Proto-oncogenes are usually responsible in making proteins which are important in stimulating division of cells, in stopping apoptosis or cell death, and in controlling cell differentiation. These processes are often necessary in the growth and maintenance of body organs and tissues. During embryogenesis, the action of these proto-oncogenes are mostly increased since tissues and organs are continually developing. As their functions are completed, some of these activities are often turned off.
There are several classifications of proto-oncogene groups, and these classifications are generally based on their function inside the cell. Examples of proto-oncogenes are receptor tyrosine kinases, growth factors, and membrane associated G-proteins, among many others.

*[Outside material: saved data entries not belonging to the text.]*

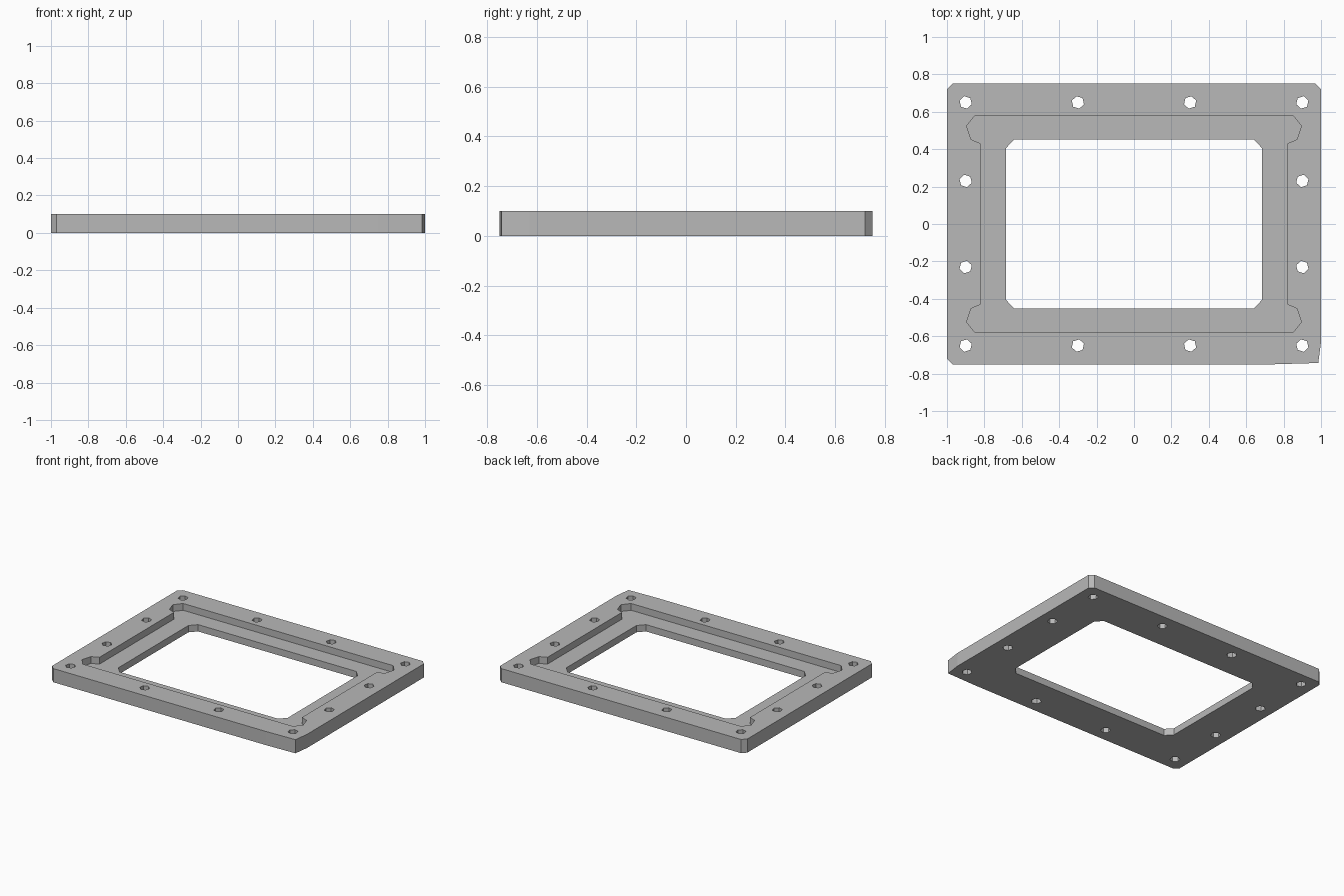
import bpy
import bmesh
from math import cos, sin, tau
from mathutils import Vector

cube = bpy.data.objects.get("Cube")
if cube:
    bpy.data.objects.remove(cube, do_unlink=True)

TOP, LEDGE, BASE = 0.1, 0.05, 0.0

grey = bpy.data.materials.new("plain grey")
grey.use_nodes = True
grey.diffuse_color = (0.48, 0.48, 0.48, 1)
grey.node_tree.nodes["Principled BSDF"].inputs["Base Color"].default_value = (0.48, 0.48, 0.48, 1)


def mirrored(quarter):
    """Closed outline from its +x +y quarter, listed counter-clockwise."""
    left = [(-x, y) for x, y in reversed(quarter)]
    half = quarter + left
    return half + [(-x, -y) for x, y in half]


def hole(cx, cy, r=0.034, sides=6):
    turn = 0.3 if cx * cy > 0 else -0.3
    return [(cx + r * cos(turn + tau * i / sides), cy + r * sin(turn + tau * i / sides))
            for i in range(sides)]


bm = bmesh.new()


def ring(points, z):
    verts = [bm.verts.new((x, y, z)) for x, y in points]
    return [bm.edges.new((v, verts[(i + 1) % len(verts)])) for i, v in enumerate(verts)], verts


def wall(points, low, high):
    """Upright wall along an outline; returns its lower and upper edges."""
    (low_edges, a), (high_edges, b) = ring(points, low), ring(points, high)
    for i in range(len(points)):
        j = (i + 1) % len(points)
        bm.faces.new((a[i], a[j], b[j], b[i]))
    return low_edges, high_edges


def fill(edges, up):
    """Flat face region between nested outlines."""
    bmesh.ops.triangle_fill(bm, edges=edges, use_beauty=True, normal=Vector((0, 0, up)))


# Outer rim, with one nearly square front corner
outline = mirrored([(1, 0.72), (0.97, 0.75)])
outline[-2:] = [(0.75, -0.75), (0.985, -0.743), (1, -0.63)]
outer_low, outer_high = wall(outline, BASE, TOP)

# Window and the stepped recess with relieved corners
window = mirrored([(0.685, 0.405), (0.64, 0.453)])
window_low, window_high = wall(window, BASE, LEDGE)
recess = mirrored([(0.82, 0.43), (0.872, 0.453), (0.895, 0.525), (0.85, 0.58)])
recess_low, recess_high = wall(recess, LEDGE, TOP)

# Bolt holes around the border
spots = [(x, y) for x in (-0.9, -0.3, 0.3, 0.9) for y in (-0.65, 0.65)]
spots += [(x, y) for x in (-0.9, 0.9) for y in (-0.23, 0.23)]
holes_low, holes_high = [], []
for x, y in spots:
    low, high = wall(hole(x, y), BASE, TOP)
    holes_low += low
    holes_high += high

# Flat top, ledge and underside
fill(outer_high + recess_high + holes_high, 1)
fill(recess_low + window_high, 1)
fill(outer_low + window_low + holes_low, -1)
bmesh.ops.recalc_face_normals(bm, faces=bm.faces[:])

mesh = bpy.data.meshes.new("frame_plate")
bm.to_mesh(mesh)
bm.free()
mesh.materials.append(grey)
plate = bpy.data.objects.new("frame_plate", mesh)
bpy.context.collection.objects.link(plate)
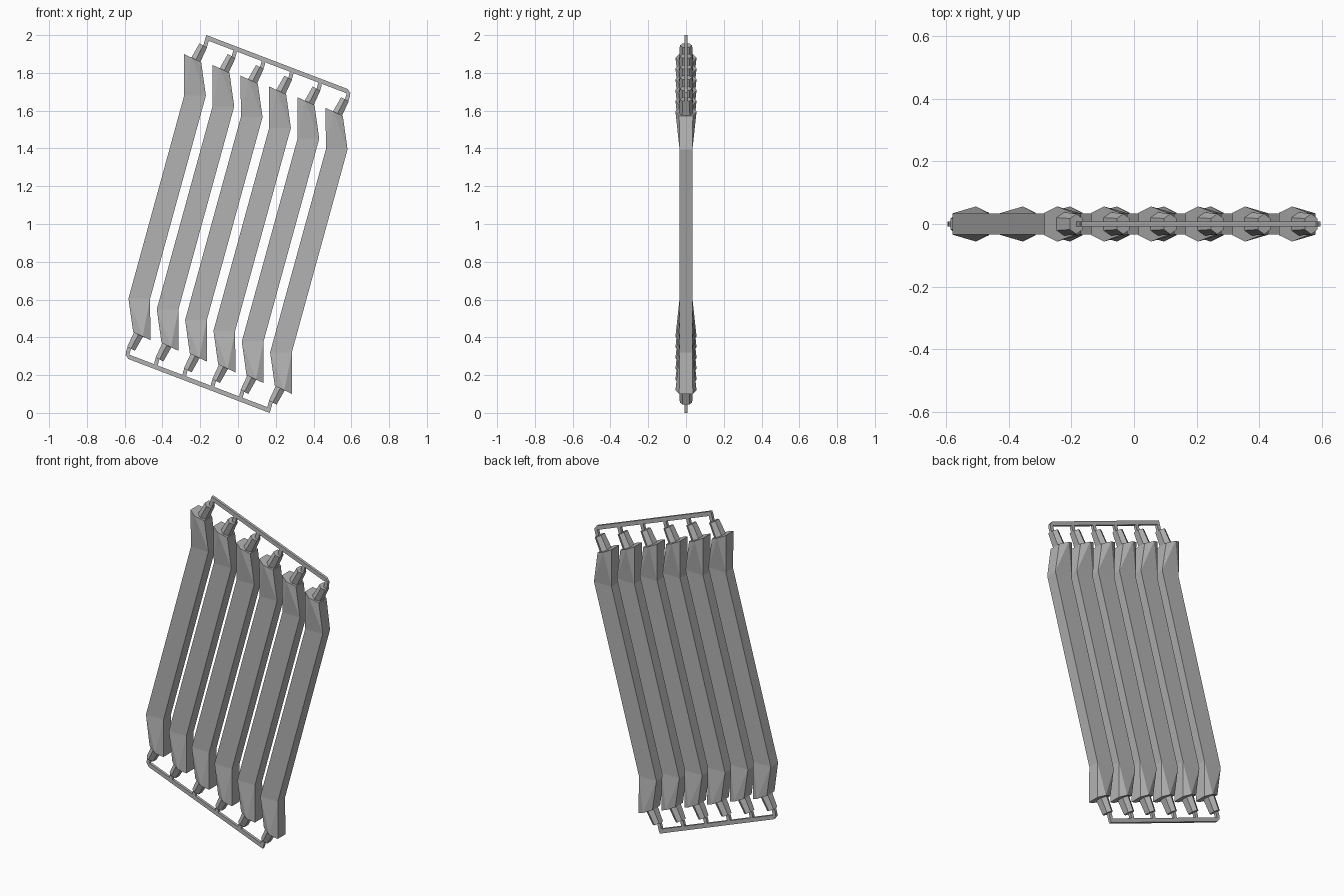
import bpy, bmesh
from mathutils import Vector, Matrix

cube = bpy.data.objects.get("Cube")
if cube:
    bpy.data.objects.remove(cube, do_unlink=True)

grey = bpy.data.materials.new("plain_grey")
grey.use_nodes = True
grey.diffuse_color = (0.45, 0.45, 0.45, 1)
grey.node_tree.nodes["Principled BSDF"].inputs["Base Color"].default_value = grey.diffuse_color

COUNT = 6
STEP = Vector((0.15, 0, -0.057))
CENTRE = Vector((0, 0, 1))
HALF_TURN = Matrix.Rotation(3.14159265, 4, 'Y')


def finish(name, bm, place, turned=False):
    """Optionally turn the part end for end, then move it into place."""
    if turned:
        bm.transform(HALF_TURN)
    bm.transform(Matrix.Translation(place))
    bmesh.ops.recalc_face_normals(bm, faces=bm.faces)
    mesh = bpy.data.meshes.new(name)
    bm.to_mesh(mesh)
    bm.free()
    mesh.materials.append(grey)
    obj = bpy.data.objects.new(name, mesh)
    bpy.context.collection.objects.link(obj)


def plate(outline, half):
    """Flat prism from an outline in x and z."""
    bm = bmesh.new()
    rings = [[bm.verts.new((x, y, z)) for x, z in outline] for y in (-half, half)]
    bm.faces.new(rings[0])
    bm.faces.new(rings[1])
    n = len(outline)
    for i in range(n):
        j = (i + 1) % n
        bm.faces.new((rings[0][i], rings[0][j], rings[1][j], rings[1][i]))
    return bm


def slat():
    """Flat slanted bar whose ends swell to a ridge."""
    points = {
        "left": (0.09, 0.034, 0.537), "right": (0.205, 0.034, 0.537),
        "cap_left": (0.089, 0.036, 0.757), "ridge": (0.13, 0.056, 0.738),
        "cap_right": (0.18, 0.036, 0.715),
    }
    bm = bmesh.new()
    v = {}
    for key, (x, y, z) in points.items():
        for end in (1, -1):
            for side in (1, -1):
                v[key, end, side] = bm.verts.new((x * end, y * side, z * end))
    for end in (1, -1):
        for side in (1, -1):
            for face in (("left", "ridge", "cap_left"), ("left", "right", "ridge"),
                         ("right", "cap_right", "ridge")):
                bm.faces.new([v[k, end, side] for k in face])
        for a, b in (("left", "cap_left"), ("right", "cap_right")):
            bm.faces.new((v[a, end, 1], v[b, end, 1], v[b, end, -1], v[a, end, -1]))
        # end cap
        bm.faces.new([v[k, end, 1] for k in ("cap_left", "ridge", "cap_right")]
                     + [v[k, end, -1] for k in ("cap_right", "ridge", "cap_left")])
        # long narrow side
        bm.faces.new((v["left", end, 1], v["left", end, -1],
                      v["right", -end, -1], v["right", -end, 1]))
    for side in (1, -1):
        bm.faces.new((v["left", 1, side], v["right", 1, side],
                      v["left", -1, side], v["right", -1, side]))
    return bm


def peg():
    """Six-sided peg leaning out of a slat end, slightly tapered."""
    start, tip = Vector((0.143, 0, 0.71)), Vector((0.191, 0, 0.803))
    axis = (tip - start).normalized()
    across = Vector((axis.z, 0, -axis.x))
    depth = Vector((0, 1, 0))
    section = ((0, 0.037), (0.026, 0.02), (0.026, -0.02),
               (0, -0.037), (-0.026, -0.02), (-0.026, 0.02))
    bm = bmesh.new()
    rings = [[bm.verts.new(c + across * a * s + depth * d * s) for a, d in section]
             for c, s in ((start, 1.05), (tip, 0.88))]
    for ring in rings:
        bm.faces.new(ring)
    for i in range(6):
        j = (i + 1) % 6
        bm.faces.new((rings[0][i], rings[0][j], rings[1][j], rings[1][i]))
    return bm


POST = ((0.203, 0.845), (0.22, 0.838), (0.217, 0.815), (0.207, 0.785), (0.187, 0.785))
RAIL = ((-0.167, 1.0), (0.58, 0.715), (0.595, 0.693), (0.57, 0.694), (-0.175, 0.977))

# Slats with a peg and a thin post at both ends
for i in range(COUNT):
    place = CENTRE + STEP * (i - (COUNT - 1) / 2)
    finish(f"slat_{i + 1}", slat(), place)
    for turned, end in ((False, "top"), (True, "bottom")):
        finish(f"{end}_peg_{i + 1}", peg(), place, turned)
        finish(f"{end}_post_{i + 1}", plate(POST, 0.008), place, turned)

# Thin rails joining the posts
finish("top_rail", plate(RAIL, 0.008), CENTRE)
finish("bottom_rail", plate(RAIL, 0.008), CENTRE, True)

From cell growth, through differentiation and during proliferation, these different kinds of proto-oncogenes are usually involved in the process. When these proto-oncogenes undergo mutations, however, they become oncogenes, which are capable of turning normal cells into cancer cells. Mutations are permanent alterations or changes that occur in the sequence of DNA in a given gene, often resulting in the production of a protein that functions differently, like increasing its activity or performance.